Hampton, S.E., C.A. Strasser, J.J. Tewksbury, W.K. Gram, A.E. Budden, A.L. Batcheller, C.S. Duke, and J.H. Porter. 2013. Big data and the future of ecology. Front Ecol Environ, 11(3):156-162, doi:10.1890/120103.
Cisco has released their annual security report, which touches on a number of different topics. Of particular interest to information managers is the topic on users having multiple devices to access cloud services. Because of this new paradigm, data center traffic is expected to quadruple in next 4 years. Along with the increase in the number of devices and network connections comes an increase in the number of available attack vectors.
Using GIS and Remote Sensing software and data, and relying on 24/7 IT support, analysts at the United Nations Operational Satellite Applications Programme (UNOSAT) provide vital and timely information to disaster rapid response and relief organizations. This article details work that UNOSAT does, how they get notified of a disaster, how they get their source data, how they produce useable information for other organizations, and how important their IT support is to their work.
Riebesell U., Fabry V. J., Hansson L. & Gattuso J.-P. (Eds.), 2010. Guide to best practices for ocean acidification research and data reporting, 260 p. Luxembourg: Publications Office of the European Union.
Although this guide was written specifically for Ocean Acidification data, Part 4: ‘Data reporting and data usage’ applies equally well to ecological data in general.

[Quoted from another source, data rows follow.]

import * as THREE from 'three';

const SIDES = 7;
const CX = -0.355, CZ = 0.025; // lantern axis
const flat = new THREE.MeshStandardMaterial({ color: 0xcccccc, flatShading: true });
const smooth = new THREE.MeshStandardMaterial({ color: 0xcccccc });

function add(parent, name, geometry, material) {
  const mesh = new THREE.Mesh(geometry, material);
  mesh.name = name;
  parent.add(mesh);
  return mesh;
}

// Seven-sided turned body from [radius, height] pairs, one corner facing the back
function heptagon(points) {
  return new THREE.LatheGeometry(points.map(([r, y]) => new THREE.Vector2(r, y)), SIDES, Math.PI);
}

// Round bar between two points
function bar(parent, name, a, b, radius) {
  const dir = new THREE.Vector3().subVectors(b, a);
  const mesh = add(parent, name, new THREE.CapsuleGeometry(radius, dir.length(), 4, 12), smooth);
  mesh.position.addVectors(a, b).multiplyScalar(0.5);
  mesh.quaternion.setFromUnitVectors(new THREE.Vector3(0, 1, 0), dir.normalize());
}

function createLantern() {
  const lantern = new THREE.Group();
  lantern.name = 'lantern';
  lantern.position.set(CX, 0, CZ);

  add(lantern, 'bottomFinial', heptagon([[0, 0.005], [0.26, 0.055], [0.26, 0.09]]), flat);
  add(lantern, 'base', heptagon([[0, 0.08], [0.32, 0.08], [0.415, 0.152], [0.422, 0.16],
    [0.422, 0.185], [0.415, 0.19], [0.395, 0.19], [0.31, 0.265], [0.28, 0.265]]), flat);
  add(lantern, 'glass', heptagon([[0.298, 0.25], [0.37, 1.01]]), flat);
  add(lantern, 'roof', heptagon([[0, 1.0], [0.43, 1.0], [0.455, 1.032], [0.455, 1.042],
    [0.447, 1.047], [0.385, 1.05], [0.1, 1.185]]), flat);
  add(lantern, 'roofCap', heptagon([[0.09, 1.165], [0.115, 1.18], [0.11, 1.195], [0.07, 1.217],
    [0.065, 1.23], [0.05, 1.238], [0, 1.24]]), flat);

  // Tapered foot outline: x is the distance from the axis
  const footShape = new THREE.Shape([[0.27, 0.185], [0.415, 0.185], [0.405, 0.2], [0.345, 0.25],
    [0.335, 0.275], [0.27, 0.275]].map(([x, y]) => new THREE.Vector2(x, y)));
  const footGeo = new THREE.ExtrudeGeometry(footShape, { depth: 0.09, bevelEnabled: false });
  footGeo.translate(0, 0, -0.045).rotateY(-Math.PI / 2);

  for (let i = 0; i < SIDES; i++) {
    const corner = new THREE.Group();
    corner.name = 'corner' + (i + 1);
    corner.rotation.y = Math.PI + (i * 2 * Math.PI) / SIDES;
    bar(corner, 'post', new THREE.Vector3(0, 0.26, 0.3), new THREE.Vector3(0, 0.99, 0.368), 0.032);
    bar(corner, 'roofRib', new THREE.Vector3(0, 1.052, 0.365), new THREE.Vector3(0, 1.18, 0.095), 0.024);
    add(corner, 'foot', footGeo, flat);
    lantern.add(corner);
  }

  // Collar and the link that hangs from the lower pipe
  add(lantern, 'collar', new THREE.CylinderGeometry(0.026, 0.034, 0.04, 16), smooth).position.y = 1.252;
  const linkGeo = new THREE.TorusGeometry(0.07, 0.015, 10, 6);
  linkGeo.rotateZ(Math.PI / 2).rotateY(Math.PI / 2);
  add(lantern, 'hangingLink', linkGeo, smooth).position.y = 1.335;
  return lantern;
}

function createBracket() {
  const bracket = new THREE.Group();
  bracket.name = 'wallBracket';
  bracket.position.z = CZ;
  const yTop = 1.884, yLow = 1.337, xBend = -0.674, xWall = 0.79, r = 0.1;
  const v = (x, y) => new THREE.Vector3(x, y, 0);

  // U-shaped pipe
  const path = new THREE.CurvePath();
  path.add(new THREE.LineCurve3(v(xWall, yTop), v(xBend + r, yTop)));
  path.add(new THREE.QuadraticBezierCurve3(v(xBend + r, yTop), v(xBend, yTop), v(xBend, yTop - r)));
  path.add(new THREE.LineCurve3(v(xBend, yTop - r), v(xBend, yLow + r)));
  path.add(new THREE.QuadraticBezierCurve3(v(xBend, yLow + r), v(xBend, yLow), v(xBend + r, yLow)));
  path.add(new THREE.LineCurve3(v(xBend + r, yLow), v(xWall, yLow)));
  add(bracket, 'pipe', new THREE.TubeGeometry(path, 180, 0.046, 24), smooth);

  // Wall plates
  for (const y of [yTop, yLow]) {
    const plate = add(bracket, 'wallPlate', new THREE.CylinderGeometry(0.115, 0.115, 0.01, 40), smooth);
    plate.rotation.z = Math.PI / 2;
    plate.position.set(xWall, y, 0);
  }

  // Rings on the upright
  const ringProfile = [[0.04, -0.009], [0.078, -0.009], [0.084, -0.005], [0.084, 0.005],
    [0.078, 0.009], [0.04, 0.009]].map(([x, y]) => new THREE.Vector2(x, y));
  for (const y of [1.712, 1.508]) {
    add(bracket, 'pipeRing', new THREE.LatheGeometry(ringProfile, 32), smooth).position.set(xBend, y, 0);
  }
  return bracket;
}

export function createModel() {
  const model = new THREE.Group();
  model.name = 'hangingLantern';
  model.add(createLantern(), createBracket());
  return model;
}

There are several impressive images and internet mapping websites that highlight some of the latest technological advances in acquiring, processing, and distributing geo-spatial data. Several are highlighted here: